My approach has been, rather than beat balls all day, research, experiment, and settle on certain mechanical goals that I want to accomplish in my golf swing.  Once I am absolutely convinced of something I should be doing, I attack it hard for 3 months and go on to the next thing.  I'm < 5 hcp in 6 years and go ahead and throw in full time work, a graduate degree and 3 kids in there too.  Much much much more effective use of time that way, plus you get to actually have a life.

post #354 of 2292

Dan participated his first tournament with a cut (Pacific NW Men's mid-am), here are the results:

 

 

 

Hopefully he can turn it around tomorrow.
 

post #355 of 2292
Quote:
Originally Posted by Williamevanl View Post

Dan participated his first tournament with a cut (Pacific NW Men's mid-am), here are the results:




Hopefully he can turn it around tomorrow.

 

Well, all he has to do is keep those pesky 10's off the card and he's there!

a5_crying.gif
post #356 of 2292
Quote:
Originally Posted by David in FL View Post


Well, all he has to do is keep those pesky 10's off the card and he's there!
a5_crying.gif

 The 7 on 11 was not that great as well. Both 11 and 14 are fairly easy holes, there is water on 14 and some OB, so one could get into decent trouble there, but not much trouble on 11.

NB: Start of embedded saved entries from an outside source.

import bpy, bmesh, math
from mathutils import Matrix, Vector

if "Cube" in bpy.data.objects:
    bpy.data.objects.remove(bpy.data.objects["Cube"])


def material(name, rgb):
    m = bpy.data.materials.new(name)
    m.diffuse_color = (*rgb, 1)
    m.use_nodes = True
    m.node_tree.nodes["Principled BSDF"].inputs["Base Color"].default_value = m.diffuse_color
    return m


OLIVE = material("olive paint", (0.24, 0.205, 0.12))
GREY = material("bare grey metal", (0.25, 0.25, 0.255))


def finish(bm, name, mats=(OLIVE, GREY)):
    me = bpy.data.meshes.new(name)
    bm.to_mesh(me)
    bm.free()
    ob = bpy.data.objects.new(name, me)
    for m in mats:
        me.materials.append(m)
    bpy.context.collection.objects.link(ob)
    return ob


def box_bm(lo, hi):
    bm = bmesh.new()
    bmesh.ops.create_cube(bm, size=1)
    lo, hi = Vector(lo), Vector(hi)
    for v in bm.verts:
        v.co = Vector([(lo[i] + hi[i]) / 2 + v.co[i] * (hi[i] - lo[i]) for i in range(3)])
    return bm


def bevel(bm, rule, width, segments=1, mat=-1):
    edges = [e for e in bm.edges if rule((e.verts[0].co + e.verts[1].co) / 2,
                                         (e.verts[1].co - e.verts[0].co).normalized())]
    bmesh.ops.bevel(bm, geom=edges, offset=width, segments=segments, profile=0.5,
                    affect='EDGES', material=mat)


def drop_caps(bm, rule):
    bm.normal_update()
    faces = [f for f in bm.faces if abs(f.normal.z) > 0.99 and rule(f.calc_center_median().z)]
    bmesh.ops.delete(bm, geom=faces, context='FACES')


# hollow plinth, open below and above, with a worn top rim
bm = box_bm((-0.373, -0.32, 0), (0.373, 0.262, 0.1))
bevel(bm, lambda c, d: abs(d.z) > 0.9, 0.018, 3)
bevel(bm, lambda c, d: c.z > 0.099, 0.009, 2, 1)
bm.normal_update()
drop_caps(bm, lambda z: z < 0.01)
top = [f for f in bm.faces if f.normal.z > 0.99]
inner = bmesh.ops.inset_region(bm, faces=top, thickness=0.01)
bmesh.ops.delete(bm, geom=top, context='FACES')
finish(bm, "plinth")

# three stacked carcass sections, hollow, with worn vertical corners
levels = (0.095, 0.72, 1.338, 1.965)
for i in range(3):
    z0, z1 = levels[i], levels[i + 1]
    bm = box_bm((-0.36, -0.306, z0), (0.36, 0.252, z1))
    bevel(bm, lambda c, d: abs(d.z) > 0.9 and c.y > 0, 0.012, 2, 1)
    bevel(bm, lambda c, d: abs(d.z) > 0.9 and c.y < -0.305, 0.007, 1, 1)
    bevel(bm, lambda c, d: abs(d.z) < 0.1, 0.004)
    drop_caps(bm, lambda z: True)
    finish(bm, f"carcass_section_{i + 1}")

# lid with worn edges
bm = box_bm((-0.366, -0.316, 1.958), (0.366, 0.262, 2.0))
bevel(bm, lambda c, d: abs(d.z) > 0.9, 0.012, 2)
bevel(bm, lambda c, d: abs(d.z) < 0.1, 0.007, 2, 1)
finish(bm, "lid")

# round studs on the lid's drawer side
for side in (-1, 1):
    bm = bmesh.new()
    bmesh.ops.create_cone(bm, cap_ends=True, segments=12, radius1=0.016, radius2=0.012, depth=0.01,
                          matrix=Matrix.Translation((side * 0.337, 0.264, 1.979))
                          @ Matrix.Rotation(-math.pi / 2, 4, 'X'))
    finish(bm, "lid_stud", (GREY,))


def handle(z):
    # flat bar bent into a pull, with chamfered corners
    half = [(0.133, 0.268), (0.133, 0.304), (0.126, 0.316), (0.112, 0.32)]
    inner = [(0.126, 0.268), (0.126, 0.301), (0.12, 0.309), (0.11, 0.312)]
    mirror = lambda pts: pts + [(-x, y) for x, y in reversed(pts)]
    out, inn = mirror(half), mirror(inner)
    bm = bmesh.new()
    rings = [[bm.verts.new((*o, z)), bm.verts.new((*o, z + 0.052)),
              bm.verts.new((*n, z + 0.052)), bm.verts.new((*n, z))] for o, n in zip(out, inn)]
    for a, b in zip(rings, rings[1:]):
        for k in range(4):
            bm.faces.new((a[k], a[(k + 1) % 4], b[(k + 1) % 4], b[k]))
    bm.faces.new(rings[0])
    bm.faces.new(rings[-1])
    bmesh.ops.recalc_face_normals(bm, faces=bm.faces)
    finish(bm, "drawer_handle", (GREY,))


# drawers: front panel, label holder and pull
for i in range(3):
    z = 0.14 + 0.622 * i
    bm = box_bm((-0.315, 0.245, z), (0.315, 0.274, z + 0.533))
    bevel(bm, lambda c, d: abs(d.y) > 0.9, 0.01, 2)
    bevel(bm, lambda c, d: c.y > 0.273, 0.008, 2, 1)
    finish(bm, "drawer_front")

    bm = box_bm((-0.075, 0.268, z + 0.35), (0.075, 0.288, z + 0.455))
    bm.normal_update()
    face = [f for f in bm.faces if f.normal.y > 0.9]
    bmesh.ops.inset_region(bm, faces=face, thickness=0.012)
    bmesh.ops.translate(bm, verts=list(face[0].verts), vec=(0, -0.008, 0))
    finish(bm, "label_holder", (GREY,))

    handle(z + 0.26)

post #357 of 2292

I'm sure the course is set up tougher than the ones I play, but +20 is closer to the scores I make, not a scratch golfer. 

post #358 of 2292

Ouch tough scores. Do you think he maybe should hold off from competing in tournaments yet? Or is it best to just get the experience in? I wonder. Seems like a nice enough guy, wish him the best of luck. Having been putting in serious hours into golf myself this summer, I'm starting to realize just how hard what he's trying to do is. He's probably just realizing now too.

post #359 of 2292

He needs to get the experience in. It is a bit tough as the peanut gallery is going to tear into him (see the big breakers with US open qualifing or minitour results) on any bad result. I agree with his idea of taking some time off. Doing it the week before a tournament is a wretched idea though. From reading his description it sounds like his driving was pretty horrible which either means he is a really poor driver (possible) or his timing was off(could be the break, could be nerves). I sort of wonder if he lost focus during the round also.  The first 5 holes were decent and then wheels fell off. I know I run into concentration issues when a round falls apart.

 

 

Quote:
Originally Posted by meta87 View Post

Ouch tough scores. Do you think he maybe should hold off from competing in tournaments yet? Or is it best to just get the experience in? I wonder. Seems like a nice enough guy, wish him the best of luck. Having been putting in serious hours into golf myself this summer, I'm starting to realize just how hard what he's trying to do is. He's probably just realizing now too.

post #360 of 2292

I don't want to be too hard on the guy, but if he can't maintain concentration past five holes he's never going to reach his goal.  He could have had a bad day, so no sense reading too much into one tournament result, but it's definitely something to watch as he goes forward. 

Quote:
Originally Posted by x129 View Post

He needs to get the experience in. It is a bit tough as the peanut gallery is going to tear into him (see the big breakers with US open qualifing or minitour results) on any bad result. I agree with his idea of taking some time off. Doing it the week before a tournament is a wretched idea though. From reading his description it sounds like his driving was pretty horrible which either means he is a really poor driver (possible) or his timing was off(could be the break, could be nerves). I sort of wonder if he lost focus during the round also.  The first 5 holes were decent and then wheels fell off. I know I run into concentration issues when a round falls apart.

 

 

New Posts  All Forums:Forum Nav:
  Return Home
  Back to Forum: Golf Talk
TheSandTrap.com › Golf Forum › The Clubhouse › Golf Talk › The Dan Plan - 10,000 Hours to Become a Pro Golfer (Dan McLaughlin)